Problem details:
For the records below, tally the lines that include the word "objects" and give only the tally.

»»

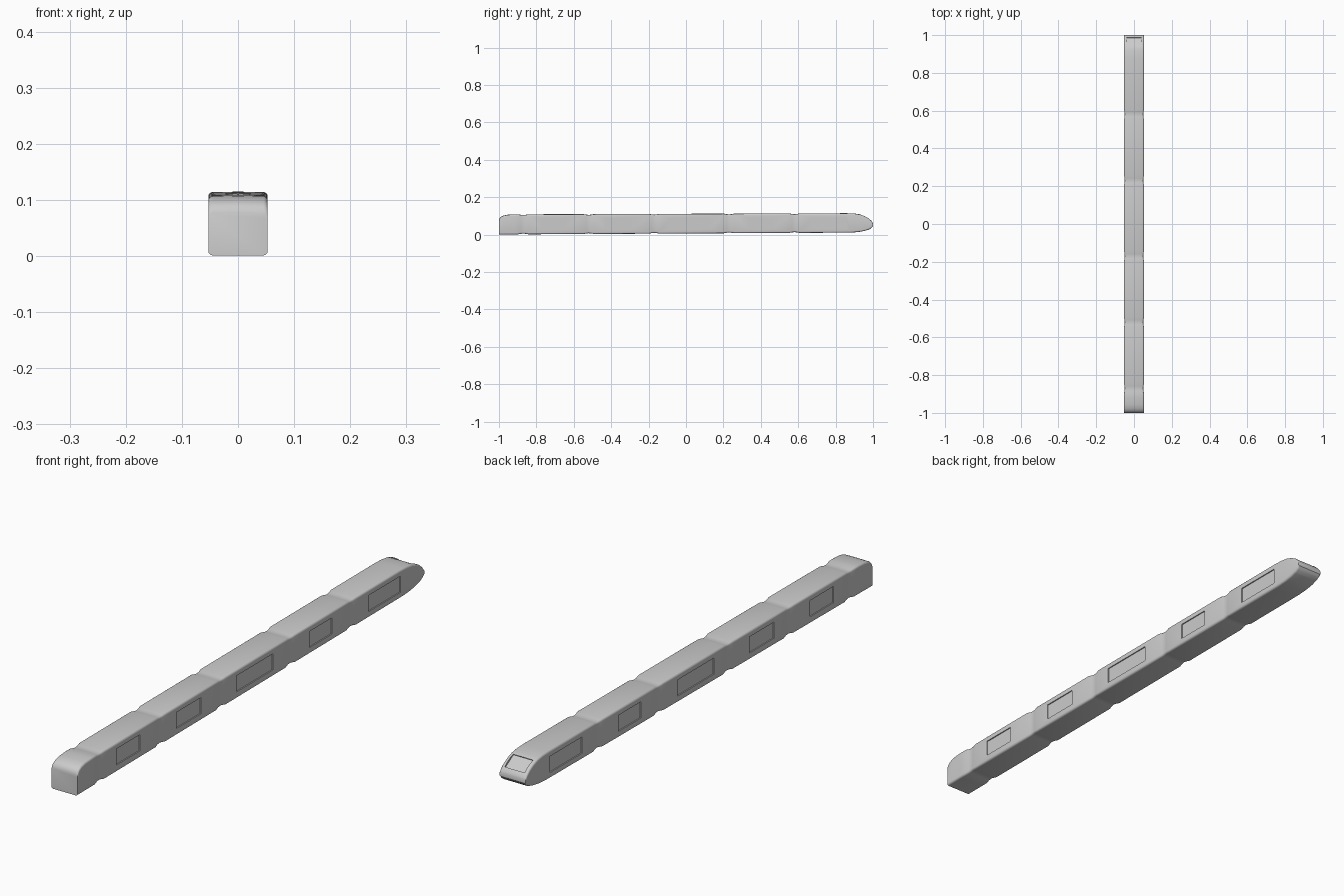
import bpy, bmesh, math
from mathutils import Vector

if "Cube" in bpy.data.objects:
    bpy.data.objects.remove(bpy.data.objects["Cube"])

HW = 0.053  # half width of the carriage


def interp(keys, y):
    for (a, va), (b, vb) in zip(keys, keys[1:]):
        if y <= b:
            return va + (vb - va) * max(0, y - a) / (b - a)
    return keys[-1][1]


# Side outline: roof and floor lines
ROOF = [(-1.0, 0.076), (-0.997, 0.086), (-0.99, 0.094), (-0.977, 0.101), (-0.955, 0.106),
        (-0.92, 0.108), (0.86, 0.114), (0.90, 0.1125), (0.93, 0.108), (0.955, 0.099),
        (0.975, 0.088), (0.99, 0.075), (0.997, 0.066), (1.0, 0.059)]
FLOOR = [(-1.0, 0.001), (0.88, 0.011), (0.92, 0.014), (0.955, 0.02),
         (0.98, 0.028), (0.993, 0.037), (1.0, 0.046)]
GROOVES = [-0.87, -0.52, -0.17, 0.23, 0.58]


def section(y, inset):
    zt, zb = interp(ROOF, y) - inset, interp(FLOOR, y) + inset
    w = HW - inset
    r = min(0.008, (zt - zb) * 0.35)
    pts = []
    for sx, zc, sz, start in ((1, zt - r, 1, 0), (-1, zt - r, 1, 90),
                              (-1, zb + r, -1, 180), (1, zb + r, -1, 270)):
        for i in range(5):
            a = math.radians(start + i * 22.5)
            pts.append(Vector((sx * (w - r) + r * math.cos(a), y, zc + r * math.sin(a))))
        if start == 0:
            pts.append(Vector((0, y, zt + 0.0006)))
    return pts


# Body lofted along y, with soft grooves between the carriages
stations = {y: 0.0 for y, _ in ROOF + FLOOR}
for g in GROOVES:
    for d, depth in ((-0.028, 0), (-0.012, 0.003), (0, 0.004), (0.012, 0.003), (0.028, 0)):
        stations[g + d] = depth
bm = bmesh.new()
rings = [[bm.verts.new(p) for p in section(y, stations[y])] for y in sorted(stations)]
n = len(rings[0])
for a, b in zip(rings, rings[1:]):
    for i in range(n):
        bm.faces.new((a[i], a[(i + 1) % n], b[(i + 1) % n], b[i]))
bm.faces.new(rings[0])
bm.faces.new(rings[-1])
bmesh.ops.recalc_face_normals(bm, faces=bm.faces)
me = bpy.data.meshes.new("train_body")
bm.to_mesh(me)
bm.free()
body = bpy.data.objects.new("train_body", me)
bpy.context.collection.objects.link(body)


def cut(name, loc, size, tilt=0):
    bpy.ops.mesh.primitive_cube_add(size=1, location=loc, rotation=(tilt, 0, 0))
    c = bpy.context.object
    c.name = name
    c.scale = size
    c.hide_render = True
    m = body.modifiers.new(name, 'BOOLEAN')
    m.operation = 'DIFFERENCE'
    m.solver = 'EXACT'
    m.object = c
    return c


cutters = []
# Recessed side windows
for y0, y1 in ((-0.775, -0.64), (-0.43, -0.29), (-0.085, 0.125), (0.335, 0.465), (0.675, 0.86)):
    yc = (y0 + y1) / 2
    zc = 0.060 + 0.003 * yc
    for s in (-1, 1):
        cutters.append(cut("window_cutter", (s * (HW + 0.006), yc, zc), (0.02, y1 - y0, 0.059)))

# Recessed windscreen on the sloping nose
tilt = math.atan2(-0.03, 0.05)
up = Vector((0, -math.sin(tilt), math.cos(tilt)))
centre = Vector((0, 0.961, 0.088)) + up * 0.02
cutters.append(cut("windscreen_cutter", centre, (0.08, 0.056, 0.04), tilt))

# Apply the cuts and remove the helpers
bpy.ops.object.select_all(action='DESELECT')
body.select_set(True)
bpy.context.view_layer.objects.active = body
for m in list(body.modifiers):
    bpy.ops.object.modifier_apply(modifier=m.name)
for c in cutters:
    bpy.data.objects.remove(c, do_unlink=True)
bpy.ops.object.shade_smooth_by_angle(angle=math.radians(35))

««

Exercise result:
6